[Dataset entries]
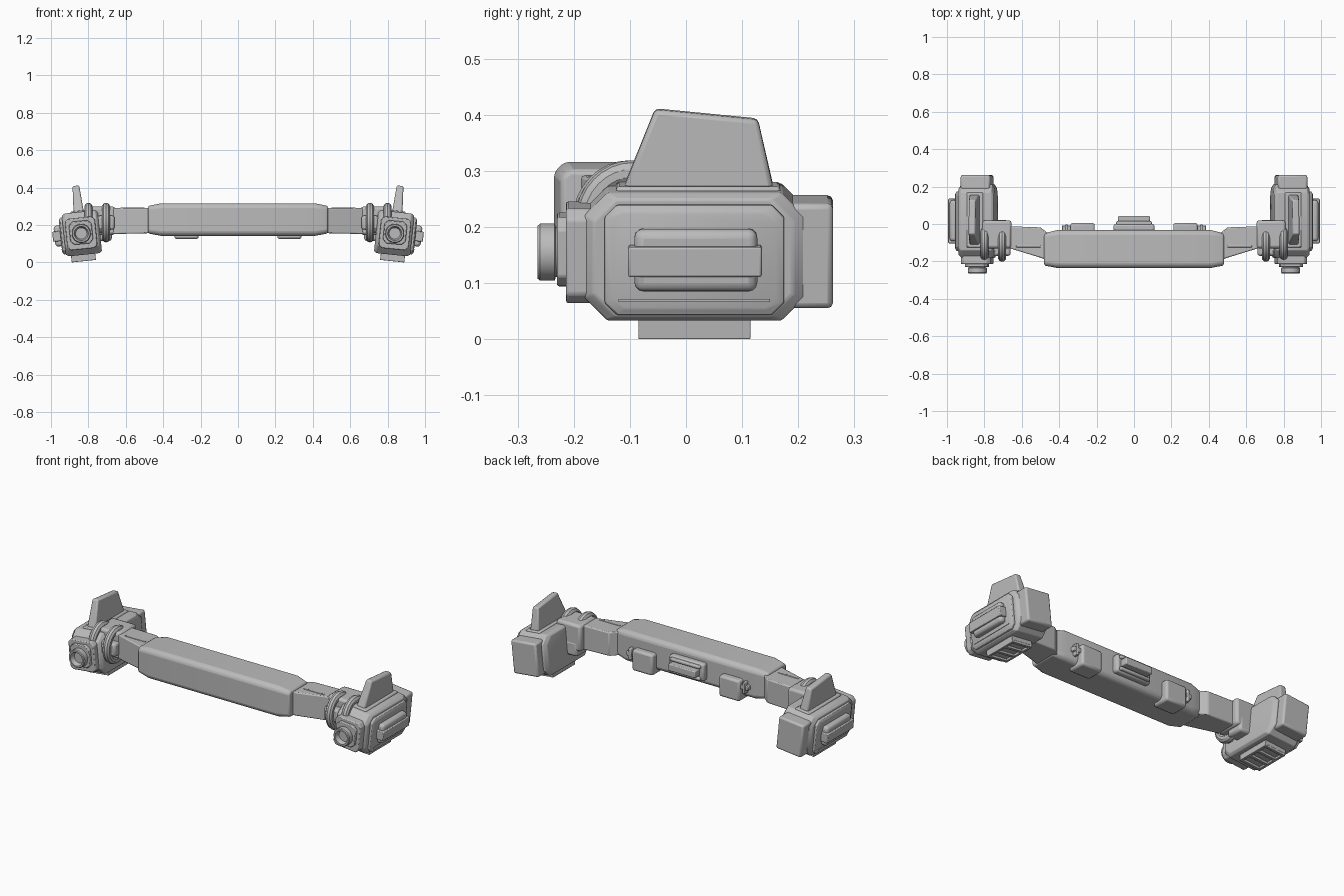
import bpy, bmesh, math
from mathutils import Matrix, Vector

cube = bpy.data.objects.get("Cube")
if cube:
    bpy.data.objects.remove(cube, do_unlink=True)

grey = bpy.data.materials.new("plain grey")
grey.use_nodes = True
COLOUR = (0.5, 0.5, 0.5, 1)
grey.diffuse_color = COLOUR
grey.node_tree.nodes["Principled BSDF"].inputs["Base Color"].default_value = COLOUR

# Side pods lean outward at the top
PIVOT = Vector((0.84, 0, 0.155))
LEAN = Matrix.Translation(PIVOT) @ Matrix.Rotation(math.radians(6), 4, 'Y') @ Matrix.Translation(-PIVOT)


def finish(name, bm, bevel=0.0, mirror=True, lean=False, segments=2):
    """Turn a bmesh into a smooth-by-angle object, mirrored to both sides."""
    bmesh.ops.recalc_face_normals(bm, faces=bm.faces)
    if lean:
        bm.transform(LEAN)
    mesh = bpy.data.meshes.new(name)
    bm.to_mesh(mesh)
    bm.free()
    mesh.materials.append(grey)
    ob = bpy.data.objects.new(name, mesh)
    bpy.context.collection.objects.link(ob)
    if bevel:
        mod = ob.modifiers.new("bevel", 'BEVEL')
        mod.width, mod.segments, mod.limit_method = bevel, segments, 'ANGLE'
    if mirror:
        ob.modifiers.new("mirror", 'MIRROR')
    bpy.ops.object.select_all(action='DESELECT')
    ob.select_set(True)
    bpy.context.view_layer.objects.active = ob
    bpy.ops.object.shade_smooth_by_angle(angle=math.radians(35))
    return ob


def loft(name, rings, **kw):
    """Skin a list of equal-length point rings and cap both ends."""
    bm = bmesh.new()
    rows = [[bm.verts.new(p) for p in ring] for ring in rings]
    n = len(rows[0])
    for a, b in zip(rows, rows[1:]):
        for i in range(n):
            j = (i + 1) % n
            bm.faces.new((a[i], a[j], b[j], b[i]))
    bm.faces.new(rows[0])
    bm.faces.new(rows[-1])
    return finish(name, bm, **kw)


def octagon(u0, u1, v0, v1, c):
    return [(u0 + c, v0), (u1 - c, v0), (u1, v0 + c), (u1, v1 - c),
            (u1 - c, v1), (u0 + c, v1), (u0, v1 - c), (u0, v0 + c)]


def on_x(x, pts):
    return [(x, u, v) for u, v in pts]


def on_y(y, pts):
    return [(u, y, v) for u, v in pts]


def box(name, x, y, z, bevel=0.01, **kw):
    bm = bmesh.new()
    bmesh.ops.create_cube(bm, size=1)
    for v in bm.verts:
        for i, (lo, hi) in enumerate((x, y, z)):
            v.co[i] = lo if v.co[i] < 0 else hi
    return finish(name, bm, bevel, **kw)


def lathe(name, profile, x, z, steps=32, **kw):
    """Revolve (radius, y) points round a front-to-back axis."""
    rings = []
    for r, y in profile:
        rings.append([(x + r * math.cos(t), y, z + r * math.sin(t))
                      for t in (2 * math.pi * i / steps for i in range(steps))])
    return loft(name, rings, **kw)


# Central beam with tapered ends
beam_end = octagon(-0.222, -0.05, 0.155, 0.302, 0.014)
beam_mid = octagon(-0.235, -0.032, 0.142, 0.316, 0.018)
loft("central_beam", [on_x(-0.48, beam_end), on_x(-0.41, beam_mid),
                      on_x(0.41, beam_mid), on_x(0.48, beam_end)],
     bevel=0.008, mirror=False)

# Fittings on the back of the beam
box("rear_latch_base", (-0.11, 0.11), (-0.045, 0.0), (0.175, 0.275), 0.012, mirror=False)
box("rear_latch_bar", (-0.085, 0.085), (-0.01, 0.042), (0.206, 0.246), 0.005, mirror=False)
for z in (0.192, 0.258):
    box("rear_latch_lip", (-0.095, 0.095), (-0.01, 0.015), (z - 0.009, z + 0.009), 0.006, mirror=False)
box("rear_pad", (0.21, 0.34), (-0.1, 0.005), (0.125, 0.245), 0.012)
box("rear_pad_tab", (0.33, 0.385), (-0.045, -0.008), (0.195, 0.22), 0.004)
box("rear_pad_tab_cross", (0.352, 0.37), (-0.045, -0.004), (0.175, 0.24), 0.004)

# Angled arms and their end blocks
arm_rings = []
for x, y0, y1, z0, z1 in ((0.44, -0.2, -0.065, 0.16, 0.295), (0.5, -0.18, -0.018, 0.155, 0.29),
                          (0.68, -0.125, -0.012, 0.152, 0.29)):
    arm_rings.append(on_x(x, [(y0, z0), (y1, z0), (y1, z1), (y0, z1)]))
loft("arm", arm_rings, bevel=0.006)
box("arm_ridge", (0.5, 0.63), (-0.125, -0.115), (0.285, 0.293), 0.002)
box("hinge_block", (0.655, 0.81), (-0.13, 0.02), (0.148, 0.298), 0.014)
box("hinge_rear_cover", (0.675, 0.79), (-0.08, 0.022), (0.115, 0.2), 0.014)
box("hinge_pin", (0.68, 0.84), (-0.16, -0.09), (0.16, 0.25), 0.02)

# Hinge loops
for name, cx, cy in (("inner_hinge_loop", 0.705, -0.1), ("outer_hinge_loop", 0.8, -0.095)):
    bm = bmesh.new()
    rings = []
    for i in range(32):
        t = 2 * math.pi * i / 32
        ring = []
        for k in range(10):
            p = 2 * math.pi * k / 10
            r = 0.08 + 0.022 * math.cos(p)
            ring.append(bm.verts.new((cx + 0.022 * math.sin(p), cy + r * math.cos(t),
                                      0.213 + 1.04 * r * math.sin(t))))
        rings.append(ring)
    for i in range(32):
        a, b = rings[i], rings[(i + 1) % 32]
        for k in range(10):
            j = (k + 1) % 10
            bm.faces.new((a[k], a[j], b[j], b[k]))
    finish(name, bm)
box("hinge_link", (0.66, 0.75), (-0.17, -0.1), (0.175, 0.25), 0.012)

# Pod shell: chamfered body with stepped outer panel
body = octagon(-0.182, 0.212, 0.04, 0.27, 0.042)
body_in = octagon(-0.165, 0.19, 0.05, 0.26, 0.04)
loft("pod_body", [on_x(0.738, body_in), on_x(0.752, body), on_x(0.915, body),
                  on_x(0.932, body_in)], bevel=0.004, lean=True)
panel = octagon(-0.145, 0.175, 0.053, 0.25, 0.022)
panel_out = octagon(-0.13, 0.16, 0.065, 0.238, 0.02)
loft("pod_outer_panel", [on_x(0.92, panel), on_x(0.942, panel), on_x(0.95, panel_out)],
     bevel=0.003, lean=True)
box("pod_rear_block", (0.76, 0.918), (0.18, 0.262), (0.062, 0.25), 0.01, lean=True)

# Pod front plates and lens barrel
loft("pod_front_plate", [on_y(y, octagon(0.758, 0.92, 0.07, 0.24, 0.018))
                         for y in (-0.214, -0.16)], bevel=0.005, lean=True)
loft("pod_front_bezel", [on_y(y, octagon(0.778, 0.9, 0.098, 0.222, 0.02))
                         for y in (-0.23, -0.2)], bevel=0.004, lean=True)
lathe("lens_barrel", [(0.044, -0.2), (0.044, -0.232), (0.051, -0.234), (0.051, -0.26),
                      (0.047, -0.265), (0.038, -0.265), (0.034, -0.25), (0.03, -0.24)],
      0.838, 0.155, lean=True)

# Outer grip of each pod
box("grip_bar", (0.94, 0.992), (-0.103, 0.135), (0.126, 0.18), 0.004, lean=True)
box("grip_pad", (0.94, 0.982), (-0.092, 0.127), (0.098, 0.21), 0.016, lean=True, segments=3)
box("panel_rib", (0.94, 0.953), (-0.12, 0.15), (0.078, 0.083), 0, lean=True)

# Upright fin
fin_low = [(0.812, -0.115), (0.868, -0.115), (0.868, 0.158), (0.812, 0.158)]
fin_top = [(0.822, -0.055, 0.412), (0.858, -0.055, 0.412), (0.858, 0.128, 0.394), (0.822, 0.128, 0.394)]
loft("fin", [[(x, y, 0.262) for x, y in fin_low], fin_top], bevel=0.008, lean=True)
box("fin_base", (0.795, 0.885), (-0.125, 0.168), (0.25, 0.277), 0.006, lean=True)

# Slotted vent underneath
box("vent_base", (0.775, 0.905), (-0.085, 0.115), (0.018, 0.06), 0.002, lean=True)
for x in (0.782, 0.898):
    box("vent_rail", (x - 0.007, x + 0.007), (-0.085, 0.115), (0.006, 0.03), 0.002, lean=True)
for i in range(4):
    y = -0.077 + i * 0.061
    box("vent_rib", (0.78, 0.9), (y - 0.008, y + 0.008), (0.006, 0.03), 0.002, lean=True)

GOAL OF THE EXERCISE
All lines of the records above that carry the word "octagon" should be listed.

ANSWER SECTION
def octagon(u0, u1, v0, v1, c):
beam_end = octagon(-0.222, -0.05, 0.155, 0.302, 0.014)
beam_mid = octagon(-0.235, -0.032, 0.142, 0.316, 0.018)
body = octagon(-0.182, 0.212, 0.04, 0.27, 0.042)
body_in = octagon(-0.165, 0.19, 0.05, 0.26, 0.04)
panel = octagon(-0.145, 0.175, 0.053, 0.25, 0.022)
panel_out = octagon(-0.13, 0.16, 0.065, 0.238, 0.02)
loft("pod_front_plate", [on_y(y, octagon(0.758, 0.92, 0.07, 0.24, 0.018))
loft("pod_front_bezel", [on_y(y, octagon(0.778, 0.9, 0.098, 0.222, 0.02))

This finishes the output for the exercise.